Shares in ARM reached a high of 11.11 pounds in May, exceeding the level they were trading at in the dot-com boom of 2000. They have since come off by about 20 percent, but were up 4.5 percent at 940 pence by 1048 GMT on Wednesday.
Analysts at Investec, who rate the shares a “buy”, said the highlight of the results was the exceptional license number, which it said was due to very strong new signings rather than orders taken from the backlog.
ARM’s partners signed 25 licenses for its technology in the quarter, including five for its latest Cortex-A designs and seven for its Mali graphics technology.
The company has been increasing its share of the graphics processing market, and on Tuesday Samsung said it had selected Mali for its latest high-end processor, ousting rival Imagination Technologies.
There have been some signs of softness at the top end of the smartphone market, marked by weaker-than-expected sales of Samsung’s flagship Galaxy S4 smartphone. Apple, however, comfortably beat forecasts for iPhone sales on Tuesday.
But Score said he expects the smartphone market to remain strong, although the 50 percent-plus growth rates of recent years were easing.
ARM does not rely on the top end of the market, he said. “All smartphones contain more ARM technology than less sophisticated phones and therefore generate higher royalties.”
Royalties from chips shipped by partners, such as Qualcomm and Texas Instruments, reported a quarter in arrears, rose 26 percent year-on-year to 77.7 million pounds, broadly in line with expectations.
ARM reiterated its guidance for full-year revenue to at least meet market expectations. Score said he expects analysts revenue forecasts to rise after the second-quarter results, to about $1.09 billion for the year.

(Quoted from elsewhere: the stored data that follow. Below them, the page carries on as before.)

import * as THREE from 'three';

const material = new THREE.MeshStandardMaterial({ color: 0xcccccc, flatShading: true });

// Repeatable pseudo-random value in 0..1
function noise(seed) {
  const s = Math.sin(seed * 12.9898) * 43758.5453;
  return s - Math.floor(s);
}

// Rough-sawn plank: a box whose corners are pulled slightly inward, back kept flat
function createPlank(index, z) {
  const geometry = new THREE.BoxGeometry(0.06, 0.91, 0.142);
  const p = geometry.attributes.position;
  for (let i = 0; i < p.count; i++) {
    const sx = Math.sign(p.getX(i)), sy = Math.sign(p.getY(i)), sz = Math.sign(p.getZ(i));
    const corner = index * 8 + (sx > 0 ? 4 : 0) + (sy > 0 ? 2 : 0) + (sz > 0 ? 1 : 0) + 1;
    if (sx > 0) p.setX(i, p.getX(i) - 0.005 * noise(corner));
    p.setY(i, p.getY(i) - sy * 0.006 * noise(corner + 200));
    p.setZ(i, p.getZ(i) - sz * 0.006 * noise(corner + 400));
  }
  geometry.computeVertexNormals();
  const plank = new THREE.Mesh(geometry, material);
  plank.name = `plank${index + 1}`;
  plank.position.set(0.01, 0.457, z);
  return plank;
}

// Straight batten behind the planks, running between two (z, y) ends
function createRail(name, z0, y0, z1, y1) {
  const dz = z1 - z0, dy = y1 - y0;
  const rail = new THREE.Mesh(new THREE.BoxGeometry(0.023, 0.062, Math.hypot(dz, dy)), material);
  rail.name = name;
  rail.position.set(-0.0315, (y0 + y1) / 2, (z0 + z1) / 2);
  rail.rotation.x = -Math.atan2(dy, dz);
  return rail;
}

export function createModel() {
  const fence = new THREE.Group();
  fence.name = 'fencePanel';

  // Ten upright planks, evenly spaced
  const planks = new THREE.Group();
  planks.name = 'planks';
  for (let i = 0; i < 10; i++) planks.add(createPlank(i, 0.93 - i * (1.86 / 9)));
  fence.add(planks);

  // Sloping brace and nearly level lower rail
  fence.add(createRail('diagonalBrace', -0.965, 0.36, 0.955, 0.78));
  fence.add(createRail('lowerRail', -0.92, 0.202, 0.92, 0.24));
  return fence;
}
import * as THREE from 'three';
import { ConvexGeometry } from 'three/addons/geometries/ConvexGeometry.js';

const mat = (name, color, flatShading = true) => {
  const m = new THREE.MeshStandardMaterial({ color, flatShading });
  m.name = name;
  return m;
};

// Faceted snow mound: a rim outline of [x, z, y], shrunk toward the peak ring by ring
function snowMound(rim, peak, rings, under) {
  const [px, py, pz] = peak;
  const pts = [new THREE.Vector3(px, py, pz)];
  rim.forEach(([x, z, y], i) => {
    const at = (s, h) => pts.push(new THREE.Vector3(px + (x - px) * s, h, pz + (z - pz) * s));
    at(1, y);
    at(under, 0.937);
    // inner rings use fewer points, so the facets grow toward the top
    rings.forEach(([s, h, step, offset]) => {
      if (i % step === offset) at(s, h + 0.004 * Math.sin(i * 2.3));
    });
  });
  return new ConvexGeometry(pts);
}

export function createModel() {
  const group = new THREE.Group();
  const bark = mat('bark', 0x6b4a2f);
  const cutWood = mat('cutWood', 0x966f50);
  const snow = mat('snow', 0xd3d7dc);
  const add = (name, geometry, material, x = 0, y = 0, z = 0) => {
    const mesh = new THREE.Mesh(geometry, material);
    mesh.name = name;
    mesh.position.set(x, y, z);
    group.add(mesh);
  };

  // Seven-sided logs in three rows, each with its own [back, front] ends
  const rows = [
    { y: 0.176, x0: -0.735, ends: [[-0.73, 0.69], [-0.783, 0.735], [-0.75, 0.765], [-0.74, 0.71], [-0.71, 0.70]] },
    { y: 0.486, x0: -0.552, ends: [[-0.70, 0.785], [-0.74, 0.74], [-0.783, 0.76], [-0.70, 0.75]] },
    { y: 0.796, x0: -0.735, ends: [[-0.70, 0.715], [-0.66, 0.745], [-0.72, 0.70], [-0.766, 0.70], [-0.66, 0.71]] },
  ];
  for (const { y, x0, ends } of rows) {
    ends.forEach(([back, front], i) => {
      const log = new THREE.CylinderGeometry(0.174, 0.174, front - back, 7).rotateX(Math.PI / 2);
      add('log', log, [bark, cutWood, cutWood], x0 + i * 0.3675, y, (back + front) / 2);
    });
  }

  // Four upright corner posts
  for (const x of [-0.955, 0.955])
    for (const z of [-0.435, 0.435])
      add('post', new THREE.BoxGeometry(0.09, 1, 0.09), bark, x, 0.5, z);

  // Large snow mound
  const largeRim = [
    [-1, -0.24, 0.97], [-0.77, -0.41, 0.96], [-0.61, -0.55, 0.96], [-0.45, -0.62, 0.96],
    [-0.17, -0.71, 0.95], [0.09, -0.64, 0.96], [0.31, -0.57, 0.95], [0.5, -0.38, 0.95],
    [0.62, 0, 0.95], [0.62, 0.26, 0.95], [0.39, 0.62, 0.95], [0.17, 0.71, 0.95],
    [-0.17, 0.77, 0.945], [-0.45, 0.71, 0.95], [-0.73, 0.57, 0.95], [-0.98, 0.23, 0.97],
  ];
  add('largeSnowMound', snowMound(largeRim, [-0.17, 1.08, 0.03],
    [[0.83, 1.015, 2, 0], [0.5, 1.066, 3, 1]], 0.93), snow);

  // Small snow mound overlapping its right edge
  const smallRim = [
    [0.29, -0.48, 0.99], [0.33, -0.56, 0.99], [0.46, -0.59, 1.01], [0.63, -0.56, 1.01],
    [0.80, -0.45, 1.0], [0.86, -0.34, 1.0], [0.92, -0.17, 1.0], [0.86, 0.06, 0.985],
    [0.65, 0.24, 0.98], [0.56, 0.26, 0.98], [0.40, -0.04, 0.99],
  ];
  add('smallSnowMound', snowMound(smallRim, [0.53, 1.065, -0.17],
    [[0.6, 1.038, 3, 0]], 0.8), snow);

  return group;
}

Analysts expected the company to report pretax profit of 82.5 million pounds on revenue of 165 million pounds for the quarter, according to a company-supplied consensus. ($1 = 0.6508 British pounds)
Editing by David Holmes and Elaine Hardcastle